Then, 95% of those intervals will contain the actual value of the mean.

[Optional] Sampling Distributions and Confidence Intervals
Read this article to learn more:
Identify Confidence Intervals
Creating more Confidence Intervals

Remember: why did we choose 2 standard errors to build the confidence interval? 

The decision was based on the general guideline that around 95% of the time, observations fall within two standard deviations of the mean.

However, for the normal distribution we can be more accurate as the exact value is 1.96 rather than 2.

CI (95%) = Estimate ± (1.96 × SE)

With the previous formula, we are limited to being 95% confident. 

What if the manager of the company wants to be 99% confidentabout the result?

How to Build Confidence Intervals

In general, if the point estimate follows the normal model, we can build any confidence interval for the estimate parameter with the following formula:

Estimate ± (z × SE)

* z corresponds to the confidence level selected.

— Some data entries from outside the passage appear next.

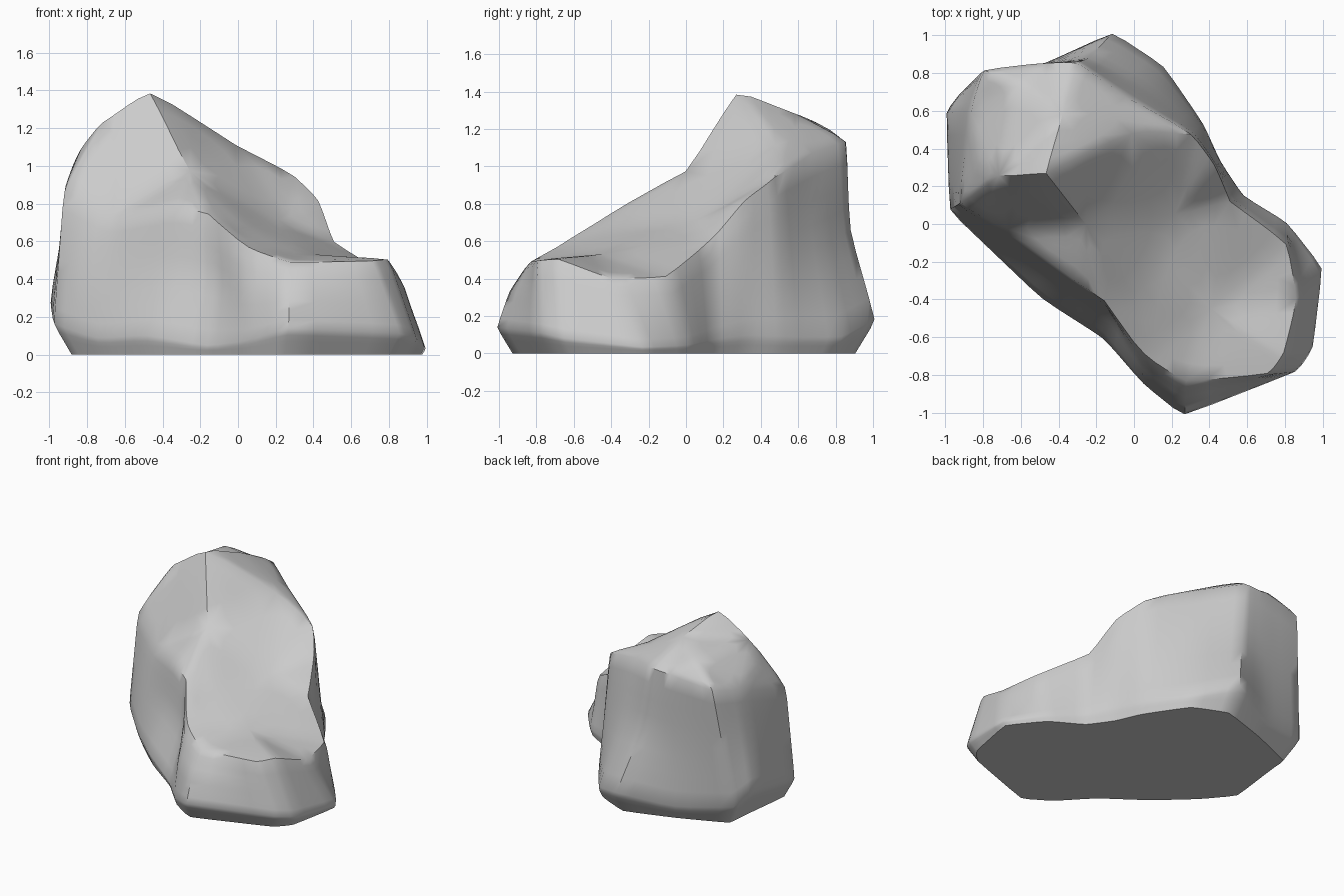
import bpy, bmesh, math
from mathutils import Vector
from mathutils.geometry import delaunay_2d_cdt

if "Cube" in bpy.data.objects:
    bpy.data.objects.remove(bpy.data.objects["Cube"])

# Widest outline of the boulder just above the ground, counterclockwise from the front
FOOT = [(.26, -1.02, .14), (.87, -.78, .11), (.95, -.66, .08), (1.0, -.23, .03), (.81, .01, .04),
        (.58, .15, .07), (.46, .33, .09), (.37, .53, .08), (.16, .84, .08), (-.11, 1.02, .18),
        (-.5, .84, .1), (-.91, .71, .16), (-1.0, .6, .28), (-.98, .07, .16), (-.75, -.15, .08),
        (-.49, -.4, .1), (-.16, -.61, .04), (.05, -.85, .07)]
# Upper rim, one point above each foot point
RIM = [(.27, -.84, .49), (.72, -.8, .5), (.8, -.69, .51), (.87, -.4, .4), (.82, -.1, .41),
       (.51, .13, .6), (.43, .32, .83), (.31, .48, .95), (-.05, .68, 1.08), (-.3, .86, 1.14),
       (-.45, .86, 1.13), (-.8, .82, 1.08), (-.87, .6, 1.02), (-.93, .1, .86), (-.68, -.03, .72),
       (-.32, -.3, .79), (-.16, -.41, .75), (.05, -.7, .57)]
# Peak, ridges and saddle inside the rim
TOP = [(-.47, .27, 1.41), (-.72, .25, 1.24), (-.83, .32, 1.1), (-.38, .58, 1.29), (-.62, .74, 1.22),
       (0, .5, 1.11), (-.26, 0, .98), (.22, .05, .7), (.05, -.35, .67), (.4, -.45, .53)]
# Hollows and bulges halfway up the walls: offsets by point number
DENTS = {8: (-.02, -.02, 0), 9: (-.04, -.06, 0), 10: (0, -.01, 0), 15: (.03, .03, 0),
         16: (.04, .03, 0), 17: (-.01, -.02, 0), 0: (0, -.02, .02)}

bm = bmesh.new()
n = len(FOOT)


def ring(points):
    return [bm.verts.new(p) for p in points]


# Walls: base (inset more where the foot is higher), foot, halfway ring and rim
base = ring([(x * (1 - .6 * z), y * (1 - .6 * z), 0) for x, y, z in FOOT])
foot = ring(FOOT)
half = ring([Vector(a).lerp(Vector(b), .5) + Vector(DENTS.get(i, (0, 0, 0)))
             for i, (a, b) in enumerate(zip(FOOT, RIM))])
rim = ring(RIM)
for low, high in ((base, foot), (foot, half), (half, rim)):
    for i in range(n):
        j = (i + 1) % n
        bm.faces.new((low[i], low[j], high[j], high[i]))
bm.faces.new(base[::-1])

# Upper surface, triangulated between the rim and the ridge points
upper = rim + ring(TOP)
flat = [v.co.xy for v in upper]
border = [(i, (i + 1) % n) for i in range(n)]
result = delaunay_2d_cdt(flat, border, [], 1, 1e-5)
for tri in result[2]:
    bm.faces.new([upper[result[3][k][0]] for k in tri])
bmesh.ops.recalc_face_normals(bm, faces=bm.faces)

# Partial creases keep the worn facets while rounding them
crease = bm.edges.layers.float.new("crease_edge")
for e in bm.edges:
    on_ground = all(v.co.z < .001 for v in e.verts)
    e[crease] = 1.0 if on_ground else .38 + .3 * min(1, e.calc_face_angle(0))

mesh = bpy.data.meshes.new("boulder")
bm.to_mesh(mesh)
bm.free()
boulder = bpy.data.objects.new("boulder", mesh)
bpy.context.collection.objects.link(boulder)
sub = boulder.modifiers.new("worn_edges", 'SUBSURF')
sub.levels = sub.render_levels = 2
bpy.context.view_layer.objects.active = boulder
boulder.select_set(True)
bpy.ops.object.modifier_apply(modifier=sub.name)
bpy.ops.object.shade_smooth_by_angle(angle=math.radians(45))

The value of z can be obtained from the Z table:

Below is a summary of commonly used confidence intervals with their respective z-values.

Hence, for a 99% confidence interval, the value of z corresponds to 2.58.

How do we interpret the 99% confidence interval?
In 99% of the cases, if you compute the confidence interval from a sample, the true value of the parameter for the population will fall within ± CI (99%).

Enlarged version:
In the figure below, we have computed the mean and its 95% confidence interval for 100 samples.

Green dots represent the average number of sales, and lines the confidence interval. Red lines are used to highlight those confidence intervals that do not contain the actual mean of the number of sales. The black horizontal line shows this value.

Does the figure make sense? Do the number of samples for which the confidence interval does not include the actual value seem logical?*

Enlarged version:
We are 95% sure that the confidence intervals will contain the actual value of the mean. Hence, we would expect that if we take infinite samples, for 5% of them, the confidence interval would not contain the right value, while the remaining 95% of the samples will.

In the figure, we can appreciate that only 3 out of 100 do not contain the actual value. These three cases are highlighted in red. This value represents 3% which is very close to 5%. Thus, the result is logical.

Hypothesis Testing
Hypothesis Testing with Confidence Intervals

A bank is performing an analysis of their customers who are closing their account. In particular, the manager is interested in knowing whether those leaving the bank have on average more or less money in their account than those who stay.

How do we proceed? 
To answer this question, we need hypothesis testing.

1) First we separate our clients into two populations. The first one includes all the account holders who did not close their account last month while the second group is composed of those who kept their account open.

2) Compute the mean for each group and compare the means of both groups. The result is that those leaving had on average $32,000 and those who stayed had only $30,000.

So there is a difference in means, but is the observed effect statistically significant?

So now we have two hypotheses:

• H0: The money in the accounts of those leaving and those staying is the same. This is the null hypothesis, that states that the observed effect is due to chance or a bias in the sample.

• H1: The mean amount of money in the accounts of those leaving is higher than the mean amount of money in the accounts of those who stay. H1 is known as the alternative hypothesis which is what you believe or hope to prove to be true.

Now, we can use confidence intervals to test whether our hypothesis H1 is true and if we can reject the null hypothesis or not.

To this end, we compute the confidence interval of the mean estimation for both populations.

Suppose the 95% confidence interval of the money of those leaving the bank is [$29,000, $33,000]. Since the mean of those staying is $30,000 and this value is in the range of probable values, we cannot reject the null hypothesis.

Jim Rohn Sứ mệnh khởi nghiệp